Joint accounts do work well in two situations. First, when a senior has just one child and wants everything to go to him or her, joint accounts can be a simple way to provide for succession and asset management. It has some of the risks described above, but for many clients the risks are outweighed by the convenience of joint accounts.
Second, it can be useful to put one or more children on one's checking account to pay customary bills and to have access to funds in the event of incapacity or death.

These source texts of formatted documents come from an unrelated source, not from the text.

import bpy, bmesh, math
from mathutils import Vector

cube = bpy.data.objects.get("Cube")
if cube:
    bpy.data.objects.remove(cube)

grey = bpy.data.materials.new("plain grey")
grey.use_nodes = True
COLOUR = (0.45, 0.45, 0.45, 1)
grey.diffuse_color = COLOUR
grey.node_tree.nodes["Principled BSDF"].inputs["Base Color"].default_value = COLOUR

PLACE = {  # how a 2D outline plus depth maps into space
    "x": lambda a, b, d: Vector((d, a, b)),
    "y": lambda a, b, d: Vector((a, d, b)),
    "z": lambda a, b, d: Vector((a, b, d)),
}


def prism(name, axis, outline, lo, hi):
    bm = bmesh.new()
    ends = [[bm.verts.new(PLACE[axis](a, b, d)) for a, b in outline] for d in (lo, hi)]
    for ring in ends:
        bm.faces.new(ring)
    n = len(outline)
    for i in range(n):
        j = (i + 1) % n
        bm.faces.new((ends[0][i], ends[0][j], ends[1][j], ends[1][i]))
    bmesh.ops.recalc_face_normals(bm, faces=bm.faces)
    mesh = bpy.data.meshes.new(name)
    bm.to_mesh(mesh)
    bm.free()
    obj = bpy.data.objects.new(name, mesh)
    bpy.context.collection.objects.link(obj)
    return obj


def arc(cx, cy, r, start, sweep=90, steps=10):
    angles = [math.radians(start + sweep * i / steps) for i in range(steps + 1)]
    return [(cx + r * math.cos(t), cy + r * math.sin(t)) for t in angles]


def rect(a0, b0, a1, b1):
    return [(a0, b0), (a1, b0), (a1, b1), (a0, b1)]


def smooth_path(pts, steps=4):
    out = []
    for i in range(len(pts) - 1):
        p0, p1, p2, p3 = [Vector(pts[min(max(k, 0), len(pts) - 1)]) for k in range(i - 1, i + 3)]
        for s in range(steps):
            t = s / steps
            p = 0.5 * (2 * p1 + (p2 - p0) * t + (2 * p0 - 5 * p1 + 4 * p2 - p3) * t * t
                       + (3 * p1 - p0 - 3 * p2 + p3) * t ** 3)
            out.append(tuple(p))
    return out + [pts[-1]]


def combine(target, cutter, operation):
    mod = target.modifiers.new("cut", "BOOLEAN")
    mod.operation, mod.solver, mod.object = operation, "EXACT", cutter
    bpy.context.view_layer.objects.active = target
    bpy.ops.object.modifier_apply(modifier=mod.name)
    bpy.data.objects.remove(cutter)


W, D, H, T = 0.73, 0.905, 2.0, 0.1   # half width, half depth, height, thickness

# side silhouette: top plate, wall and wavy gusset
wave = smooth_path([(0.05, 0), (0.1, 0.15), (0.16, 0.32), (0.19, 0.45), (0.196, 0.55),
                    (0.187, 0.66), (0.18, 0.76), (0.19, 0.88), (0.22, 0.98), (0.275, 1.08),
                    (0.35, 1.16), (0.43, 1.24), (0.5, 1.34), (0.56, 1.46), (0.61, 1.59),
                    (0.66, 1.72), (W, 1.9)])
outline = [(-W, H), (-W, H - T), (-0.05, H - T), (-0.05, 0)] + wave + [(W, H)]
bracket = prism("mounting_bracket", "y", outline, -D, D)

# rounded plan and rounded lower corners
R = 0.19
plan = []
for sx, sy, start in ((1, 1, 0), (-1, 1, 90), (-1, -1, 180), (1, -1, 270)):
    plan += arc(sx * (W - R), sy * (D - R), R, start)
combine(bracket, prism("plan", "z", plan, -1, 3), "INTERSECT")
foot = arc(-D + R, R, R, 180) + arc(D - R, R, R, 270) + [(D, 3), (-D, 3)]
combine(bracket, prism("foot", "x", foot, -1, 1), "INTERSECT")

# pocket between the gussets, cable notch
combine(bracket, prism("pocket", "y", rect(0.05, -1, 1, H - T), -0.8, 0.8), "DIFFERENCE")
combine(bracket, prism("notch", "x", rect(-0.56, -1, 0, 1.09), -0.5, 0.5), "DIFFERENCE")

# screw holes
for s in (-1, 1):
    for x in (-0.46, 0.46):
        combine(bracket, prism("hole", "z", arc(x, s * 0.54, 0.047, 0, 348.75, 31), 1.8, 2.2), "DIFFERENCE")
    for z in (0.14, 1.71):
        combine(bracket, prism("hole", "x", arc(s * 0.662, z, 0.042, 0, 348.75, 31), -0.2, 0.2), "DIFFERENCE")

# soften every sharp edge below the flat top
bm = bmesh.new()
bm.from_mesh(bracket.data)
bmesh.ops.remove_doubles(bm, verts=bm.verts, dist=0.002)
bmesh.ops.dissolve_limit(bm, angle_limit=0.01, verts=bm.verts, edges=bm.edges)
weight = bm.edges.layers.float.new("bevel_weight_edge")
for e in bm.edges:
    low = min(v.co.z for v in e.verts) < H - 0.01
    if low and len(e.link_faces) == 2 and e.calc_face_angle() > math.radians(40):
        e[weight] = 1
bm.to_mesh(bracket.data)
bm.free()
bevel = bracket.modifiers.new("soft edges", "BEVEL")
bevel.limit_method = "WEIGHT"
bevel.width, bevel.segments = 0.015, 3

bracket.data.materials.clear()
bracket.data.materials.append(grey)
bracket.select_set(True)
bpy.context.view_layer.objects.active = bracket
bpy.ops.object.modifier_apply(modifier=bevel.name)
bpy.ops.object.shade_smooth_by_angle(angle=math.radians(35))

Since these working accounts usually do not consist of the bulk of a client's estate, the risks listed above are relatively minor.
Local Elder Law Attorneys in Ashburn, VA
Felinton Elder Law & Estate Planning Centers
Mindy Felinton concentrates in the areas of Medicaid planning, Veterans' Benefits, asset protection, nursing home planning, elder law, wills, estate planning, trusts, living wills, powers of attorney, probate administration and trust administration and began her legal career 30 years ago as an Assistant State Attorney...
Hale Ball Carlson Baumgartner Murphy PLC
Attorney Samantha Simmons Fredieu is an associate at Hale Ball. Ms. Fredieu graduated magna cum laude from Vermont Law School where she was the symposium editor on the Vermont Law Review, a production editor on the Vermont Journal of Environmental Law, and a member of the Moot Court Advisory Board. She has clerked for...
Margaret A. O'Reilly, PC
Margaret A. O’Reilly is an estate planning and elder law attorney with over thirty-five years of legal experience. Attorney O’Reilly graduated from Duke University with a degree in psychology, and received her law degree from Northeastern University School of Law in Boston, Massachusetts. For over 15 y...
For the rest of a senior's assets, wills, trusts and durable powers of attorney are much better planning tools. They do not put the senior's assets at risk. They provide that the estate will be distributed as the senior wishes without constantly rejiggering account values or in the event of a child's incapacity or death. And they provide for asset management in the event of the senior's incapacity.
For more on the different ways to co-own propertly, click here.
Last Modified: 11/07/2014